= What to do =
Could you copy each line of the entries that contains "smooth"?

= Stored data =
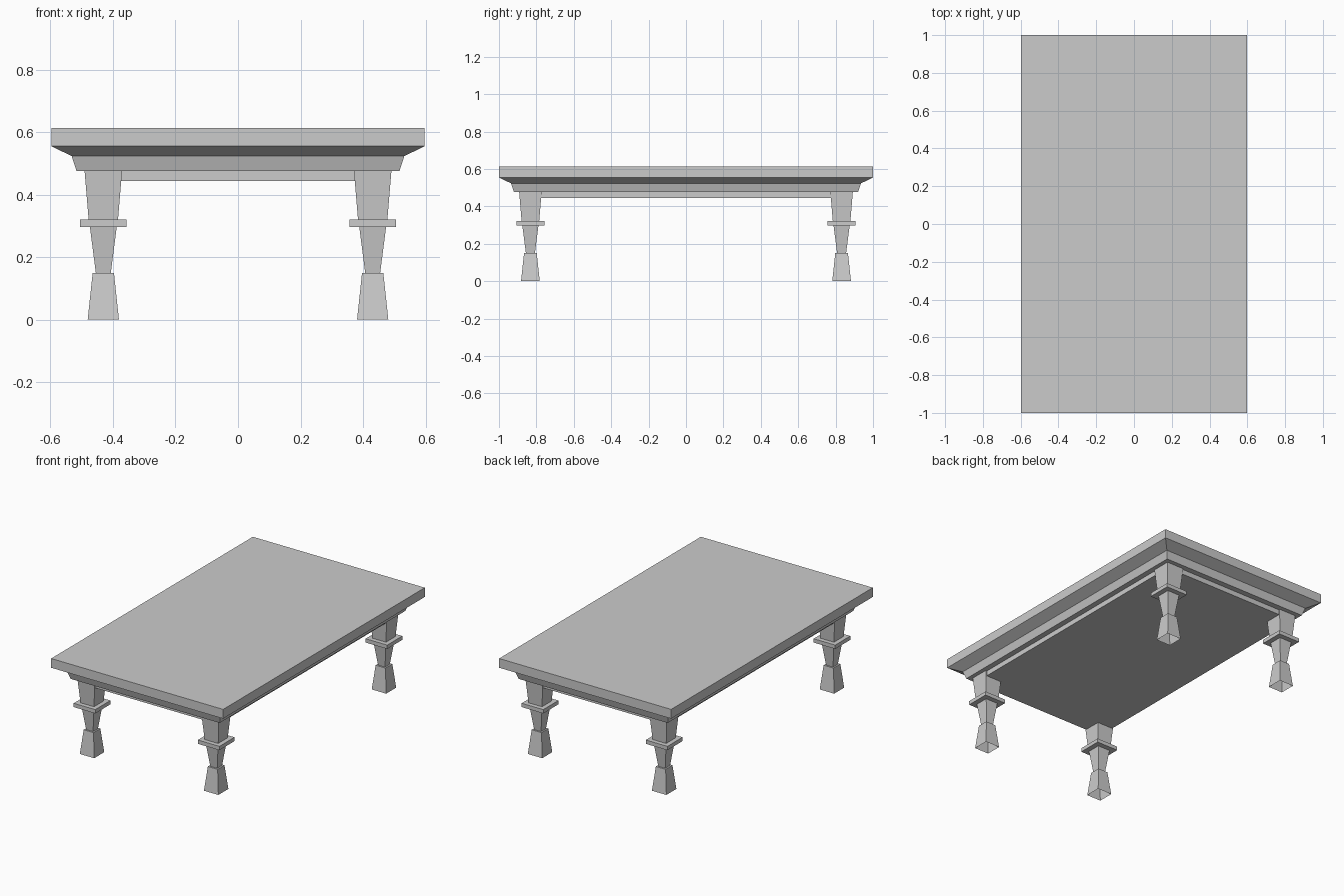
import bpy, bmesh

if "Cube" in bpy.data.objects:
    bpy.data.objects.remove(bpy.data.objects["Cube"])


def loft(name, rings, center=(0, 0), cap_bottom=True, cap_top=True):
    """Stack rectangular rings (half_x, half_y, z), listed bottom to top."""
    bm = bmesh.new()
    cx, cy = center
    loops = [[bm.verts.new((cx + sx * hx, cy + sy * hy, z))
              for sx, sy in ((-1, -1), (1, -1), (1, 1), (-1, 1))]
             for hx, hy, z in rings]
    for a, b in zip(loops, loops[1:]):
        for i in range(4):
            j = (i + 1) % 4
            bm.faces.new((a[i], a[j], b[j], b[i]))
    if cap_bottom:
        bm.faces.new(loops[0][::-1])
    if cap_top:
        bm.faces.new(loops[-1])
    mesh = bpy.data.meshes.new(name)
    bm.to_mesh(mesh)
    bm.free()
    obj = bpy.data.objects.new(name, mesh)
    bpy.context.collection.objects.link(obj)
    return obj


# Tabletop slab with the stepped moulding under its edge
loft("tabletop", [
    (0.517, 0.920, 0.476),
    (0.532, 0.935, 0.523),
    (0.597, 1.000, 0.555),
    (0.597, 1.000, 0.613),
])

# Shallow apron below the moulding
loft("apron", [(0.482, 0.884, 0.444), (0.482, 0.884, 0.476)], cap_top=False)

# Square legs: flared foot (open underneath), tapered shaft, collar, upper block
leg_profile = [
    (0.050, 0.0), (0.034, 0.150),
    (0.024, 0.150), (0.043, 0.297),
    (0.075, 0.297), (0.075, 0.321),
    (0.047, 0.321), (0.060, 0.476),
]
for side_y, row in ((-1, "front"), (1, "back")):
    for side_x, side in ((-1, "left"), (1, "right")):
        loft(f"{row}_{side}_leg", [(h, h, z) for h, z in leg_profile],
             center=(side_x * 0.431, side_y * 0.832),
             cap_bottom=False, cap_top=False)
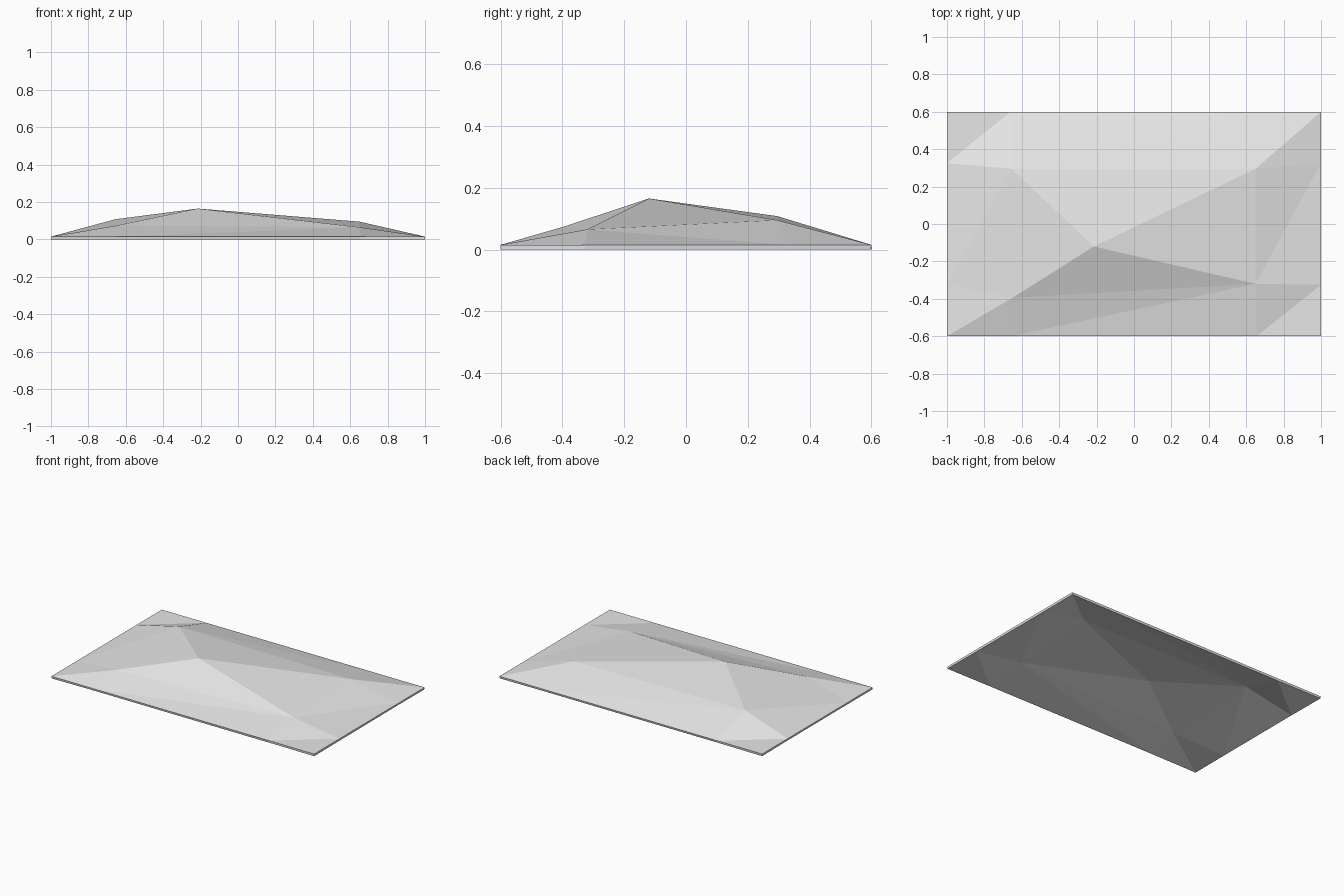
import bpy, bmesh

if "Cube" in bpy.data.objects:
    bpy.data.objects.remove(bpy.data.objects["Cube"], do_unlink=True)

# One pale grey for the whole sheet
grey = bpy.data.materials.new("pale_grey")
grey.use_nodes = True
colour = (0.8, 0.8, 0.8, 1)
grey.diffuse_color = colour
grey.node_tree.nodes["Principled BSDF"].inputs["Base Color"].default_value = colour

thickness = 0.015
columns = (-1, -0.66, 0.655, 1)
rows = (-0.6, -0.325, 0.325, 0.6)
# Raised inner corners of the grid, and the peak between them
raised = {
    (1, 1): (-0.65, -0.395, 0.074),
    (2, 1): (0.65, -0.32, 0.065),
    (2, 2): (0.65, 0.295, 0.095),
    (1, 2): (-0.655, 0.295, 0.108),
}
peak_position = (-0.215, -0.12, 0.165)

# Four by four grid of points with a level rim
bm = bmesh.new()
points = {}
for i, x in enumerate(columns):
    for j, y in enumerate(rows):
        points[i, j] = bm.verts.new(raised.get((i, j), (x, y, thickness)))

# Outer cells are split along one diagonal, the middle cell fans to the peak
for i in range(3):
    for j in range(3):
        a, b = points[i, j], points[i + 1, j]
        c, d = points[i + 1, j + 1], points[i, j + 1]
        if (i, j) == (1, 1):
            peak = bm.verts.new(peak_position)
            for start, end in ((a, b), (b, c), (c, d), (d, a)):
                bm.faces.new((start, end, peak))
        else:
            bm.faces.new((a, b, c))
            bm.faces.new((a, c, d))

mesh = bpy.data.meshes.new("terrain_sheet")
bm.to_mesh(mesh)
bm.free()
mesh.materials.append(grey)
sheet = bpy.data.objects.new("terrain_sheet", mesh)
bpy.context.collection.objects.link(sheet)

# Thin shell below the faceted top
shell = sheet.modifiers.new("shell", "SOLIDIFY")
shell.thickness = thickness
shell.offset = -1
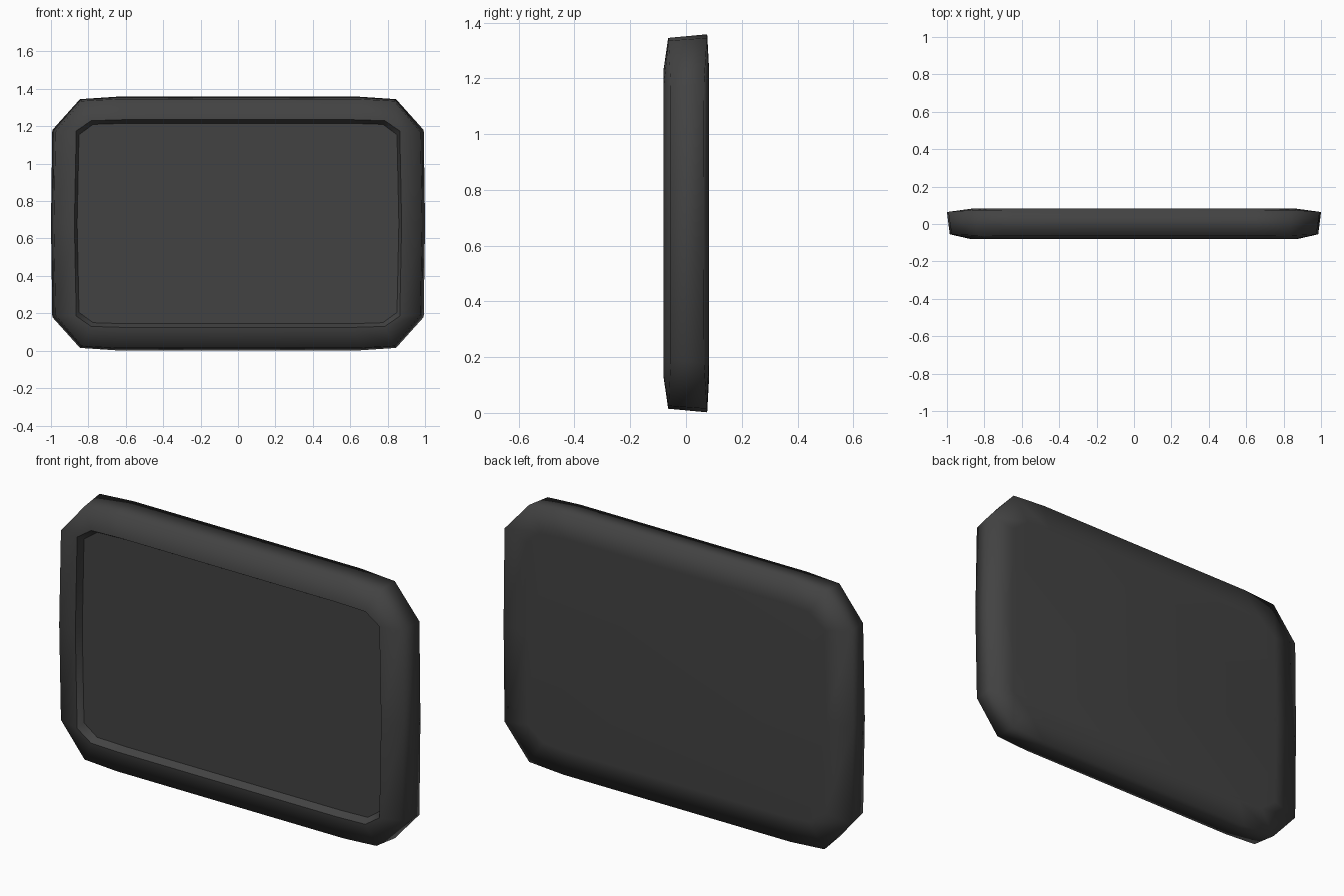
import bpy, bmesh

if "Cube" in bpy.data.objects:
    bpy.data.objects.remove(bpy.data.objects["Cube"])

MID_Z = 0.68


def material(name, v):
    m = bpy.data.materials.new(name)
    m.diffuse_color = (v, v, v, 1)
    m.use_nodes = True
    m.node_tree.nodes["Principled BSDF"].inputs["Base Color"].default_value = m.diffuse_color
    return m


def outline(quadrant):
    """Mirror quarter outline (side middle -> top middle) of (x, y, z) into a loop."""
    q = quadrant
    half = q + [(-x, y, z) for x, y, z in reversed(q[:-1])]
    return half + [(x, y, -z) for x, y, z in reversed(half[1:-1])]


def finish(bm, name, mat):
    bmesh.ops.recalc_face_normals(bm, faces=bm.faces[:])
    mesh = bpy.data.meshes.new(name)
    bm.to_mesh(mesh)
    bm.free()
    ob = bpy.data.objects.new(name, mesh)
    ob.location.z = MID_Z
    mesh.materials.append(mat)
    bpy.context.collection.objects.link(ob)
    return ob


# Quarter outlines, from the recess floor out over the rim to the back
floor = [(0.86, -0.045, 0), (0.85, -0.045, 0.475), (0.775, -0.045, 0.53),
         (0.62, -0.045, 0.535), (0, -0.045, 0.535)]
opening = [(0.875, -0.08, 0), (0.865, -0.08, 0.495), (0.785, -0.08, 0.55),
           (0.62, -0.08, 0.555), (0, -0.08, 0.555)]
front = [(0.985, -0.055, 0), (0.975, -0.055, 0.49), (0.835, -0.062, 0.655),
         (0.65, -0.064, 0.665), (0, -0.064, 0.665)]
back = [(1.0, 0.063, 0), (0.993, 0.065, 0.50), (0.845, 0.075, 0.665),
        (0.65, 0.076, 0.678), (0, 0.076, 0.678)]
back_inner = [(0.86, 0.083, 0), (0.85, 0.083, 0.47), (0.76, 0.083, 0.54),
              (0.62, 0.083, 0.55), (0, 0.083, 0.55)]

# Casing: loft the loops and cap the back
bm = bmesh.new()
rings = [[bm.verts.new(p) for p in outline(q)]
         for q in (floor, opening, front, back, back_inner)]
for a, b in zip(rings, rings[1:]):
    for i in range(len(a)):
        j = (i + 1) % len(a)
        bm.faces.new((a[i], a[j], b[j], b[i]))
bm.faces.new(rings[-1])
for f in bm.faces:
    f.smooth = True
# Crisp edge around the recess
for i, v in enumerate(rings[1]):
    bm.edges.get((v, rings[1][i - 1])).smooth = False
finish(bm, "casing", material("dark_casing", 0.055))

# Screen at the bottom of the recess
bm = bmesh.new()
face = bm.faces.new([bm.verts.new(p) for p in outline(floor)])
face.normal_update()
if face.normal.y > 0:
    face.normal_flip()
mesh = bpy.data.meshes.new("screen")
bm.to_mesh(mesh)
bm.free()
mesh.materials.append(material("dark_screen", 0.055))
screen = bpy.data.objects.new("screen", mesh)
screen.location.z = MID_Z
bpy.context.collection.objects.link(screen)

= Solution =
    f.smooth = True
    bm.edges.get((v, rings[1][i - 1])).smooth = False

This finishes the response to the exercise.